Nada Kalaany, PhD
Hospital Title Associate in Medicine Academic Title Assistant Professor Harvard Medical School
E-mail: Nada Kalaany
Location Center for Life Science 16067
3 Blackfan Circle
Boston, MA 02115
The goal of our laboratory is to identify the mechanisms underlying the association of obesity/type 2 diabetes and cancer.
Evidence for a robust correlation between systemic metabolism and cancer incidence and progression has been accumulating for over a century. Indeed, the anti-tumorigenic effects of dietary restriction that are known to delay cancer incidence and decrease tumor growth in laboratory rodents, have been recognized since the early 1900s. Moreover, the last quarter of the twentieth century has witnessed a worldwide epidemic surge of obesity and its associated metabolic syndrome (e.g. dyslipidemia, hypertension, hyperglycemia, insulin resistance and type 2 diabetes). Recent epidemiological studies demonstrate a linear correlation between the observed increase in obesity as well as type 2 diabetes and mortality from cancers of a wide variety of tissues. This correlation has been estimated to account, in the United States, for 14% and 20% of all deaths from cancer in men and women, respectively.

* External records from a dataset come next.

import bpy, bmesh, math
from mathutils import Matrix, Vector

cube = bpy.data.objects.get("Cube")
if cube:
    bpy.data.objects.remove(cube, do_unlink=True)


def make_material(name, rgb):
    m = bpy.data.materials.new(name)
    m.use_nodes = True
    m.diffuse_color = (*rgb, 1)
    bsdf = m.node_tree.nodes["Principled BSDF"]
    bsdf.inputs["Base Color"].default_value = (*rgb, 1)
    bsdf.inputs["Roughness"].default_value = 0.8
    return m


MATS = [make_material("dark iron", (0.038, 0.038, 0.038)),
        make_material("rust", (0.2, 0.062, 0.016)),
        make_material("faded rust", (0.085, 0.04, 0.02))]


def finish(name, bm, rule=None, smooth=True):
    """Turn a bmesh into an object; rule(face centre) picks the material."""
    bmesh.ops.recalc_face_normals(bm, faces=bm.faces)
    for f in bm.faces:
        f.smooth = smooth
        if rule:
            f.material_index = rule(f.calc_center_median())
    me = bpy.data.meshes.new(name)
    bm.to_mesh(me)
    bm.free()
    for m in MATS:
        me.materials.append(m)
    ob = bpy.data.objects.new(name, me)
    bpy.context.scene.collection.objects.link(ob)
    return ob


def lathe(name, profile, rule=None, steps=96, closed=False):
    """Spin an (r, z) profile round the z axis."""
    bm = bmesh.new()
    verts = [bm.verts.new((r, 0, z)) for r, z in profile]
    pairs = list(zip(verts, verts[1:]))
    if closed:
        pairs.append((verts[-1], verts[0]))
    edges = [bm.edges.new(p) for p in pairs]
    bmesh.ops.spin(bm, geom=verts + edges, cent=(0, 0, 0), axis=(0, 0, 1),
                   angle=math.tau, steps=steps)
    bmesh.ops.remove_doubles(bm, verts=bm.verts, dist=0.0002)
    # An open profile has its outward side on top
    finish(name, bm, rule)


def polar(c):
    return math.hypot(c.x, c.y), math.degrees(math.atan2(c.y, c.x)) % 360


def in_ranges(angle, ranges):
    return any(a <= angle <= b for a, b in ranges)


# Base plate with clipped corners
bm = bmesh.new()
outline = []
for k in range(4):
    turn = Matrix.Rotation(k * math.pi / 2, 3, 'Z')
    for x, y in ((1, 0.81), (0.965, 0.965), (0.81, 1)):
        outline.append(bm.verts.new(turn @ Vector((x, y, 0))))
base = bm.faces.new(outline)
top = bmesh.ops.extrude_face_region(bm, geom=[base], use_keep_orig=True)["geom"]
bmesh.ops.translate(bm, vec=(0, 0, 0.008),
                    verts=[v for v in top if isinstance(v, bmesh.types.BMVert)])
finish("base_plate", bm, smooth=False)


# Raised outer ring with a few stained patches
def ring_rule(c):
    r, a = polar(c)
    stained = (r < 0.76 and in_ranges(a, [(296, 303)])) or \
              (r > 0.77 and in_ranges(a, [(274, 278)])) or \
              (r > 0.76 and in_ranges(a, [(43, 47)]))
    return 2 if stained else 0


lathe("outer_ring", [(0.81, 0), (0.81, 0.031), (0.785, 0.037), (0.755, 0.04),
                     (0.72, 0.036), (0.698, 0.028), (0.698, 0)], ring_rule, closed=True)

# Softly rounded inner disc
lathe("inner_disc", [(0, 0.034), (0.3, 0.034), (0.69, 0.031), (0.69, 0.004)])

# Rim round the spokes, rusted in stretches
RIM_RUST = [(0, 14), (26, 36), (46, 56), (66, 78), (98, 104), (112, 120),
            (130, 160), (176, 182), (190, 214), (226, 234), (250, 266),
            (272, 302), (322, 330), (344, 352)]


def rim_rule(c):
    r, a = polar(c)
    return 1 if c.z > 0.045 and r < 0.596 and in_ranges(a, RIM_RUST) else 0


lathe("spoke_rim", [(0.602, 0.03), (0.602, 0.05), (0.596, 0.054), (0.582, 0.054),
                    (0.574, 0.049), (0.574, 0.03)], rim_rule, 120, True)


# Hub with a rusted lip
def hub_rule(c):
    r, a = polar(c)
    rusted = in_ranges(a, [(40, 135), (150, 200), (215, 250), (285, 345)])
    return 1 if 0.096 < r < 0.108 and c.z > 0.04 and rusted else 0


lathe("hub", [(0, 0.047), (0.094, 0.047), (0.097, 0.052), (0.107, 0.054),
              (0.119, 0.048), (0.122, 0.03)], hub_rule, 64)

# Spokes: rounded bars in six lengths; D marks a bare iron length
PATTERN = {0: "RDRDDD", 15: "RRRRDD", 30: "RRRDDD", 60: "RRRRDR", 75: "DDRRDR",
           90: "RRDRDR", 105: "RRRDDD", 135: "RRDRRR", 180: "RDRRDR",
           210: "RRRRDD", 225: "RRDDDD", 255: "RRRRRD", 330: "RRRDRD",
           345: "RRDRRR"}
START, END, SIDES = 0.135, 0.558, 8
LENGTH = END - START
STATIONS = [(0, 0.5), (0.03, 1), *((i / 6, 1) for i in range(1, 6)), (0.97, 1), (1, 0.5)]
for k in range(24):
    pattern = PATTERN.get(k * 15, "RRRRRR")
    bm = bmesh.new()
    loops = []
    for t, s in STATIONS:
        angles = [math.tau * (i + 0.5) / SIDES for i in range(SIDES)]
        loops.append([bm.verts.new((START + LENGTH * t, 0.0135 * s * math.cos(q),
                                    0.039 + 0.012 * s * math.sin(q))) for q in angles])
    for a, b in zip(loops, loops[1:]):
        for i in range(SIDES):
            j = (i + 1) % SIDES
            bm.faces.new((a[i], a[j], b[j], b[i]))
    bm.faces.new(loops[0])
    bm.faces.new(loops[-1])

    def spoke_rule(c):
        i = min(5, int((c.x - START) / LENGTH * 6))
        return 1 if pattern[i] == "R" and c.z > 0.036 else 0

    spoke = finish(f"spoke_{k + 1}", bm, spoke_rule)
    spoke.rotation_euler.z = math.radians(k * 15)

Our recent work has unveiled a key role for the PTEN/PI3K pathway in determining tumor sensitivity to dietary restriction at early stages of tumor formation. This signaling pathway, known to integrate extracellular hormonal/growth factor stimuli to regulate cell survival, proliferation, and motility, is frequently mutated in a broad array of human cancers and has therefore been extensively studied. However, the role of PTEN/PI3K pathway in modulating the response of tumors to body metabolism is just starting to emerge.
Our laboratory aims at understanding how signaling pathways, such as PI3K/PTEN, influence tumor initiation and maintenance in the context of obesity and its metabolic syndrome and whether such an effect can be exploited therapeutically.
About Nada Kalaany
Nada Kalaany received her PhD from the University of Texas Southwestern Medical Center where she studied the role of nuclear hormone receptors (LXRs) on diet-induced obesity. As a postdoctoral fellow, she worked in the laboratory of David M. Sabatini at the Whitehead Institute for Biomedical Research where she unveiled a key role for a specific signaling pathway (PI3K/Akt) in modulating the sensitivity of tumors to dietary restriction. She joined the faculty of Boston Children's Hospital, Division of Endocrinology, Center for Basic and Translational Obesity Research in January 2011
Kalaany, N.Y., and Sabatini, D.M. Tumours with PI3K activation are resistant to dietary restriction. Nature 2009 458: 725-731.
Kalaany, N.Y., and Mangelsdorf, D.J., "LXRs and FXR: the yin and yang of cholesterol and fat metabolism", Annu Rev Physiol 2006 68: 159-191.
- Kalaany, N.Y., Gauthier, K.C., Zavacki, AM, Mammen, P.P., Kitazume, T., Peterson, J.A., Horton, J.D., Garry, D.J., Bianco, A.C., and Mangelsdorf, D.J., "LXRs regulate the balance between fat storage and oxidation", Cell Metab 2005 1: 231-244.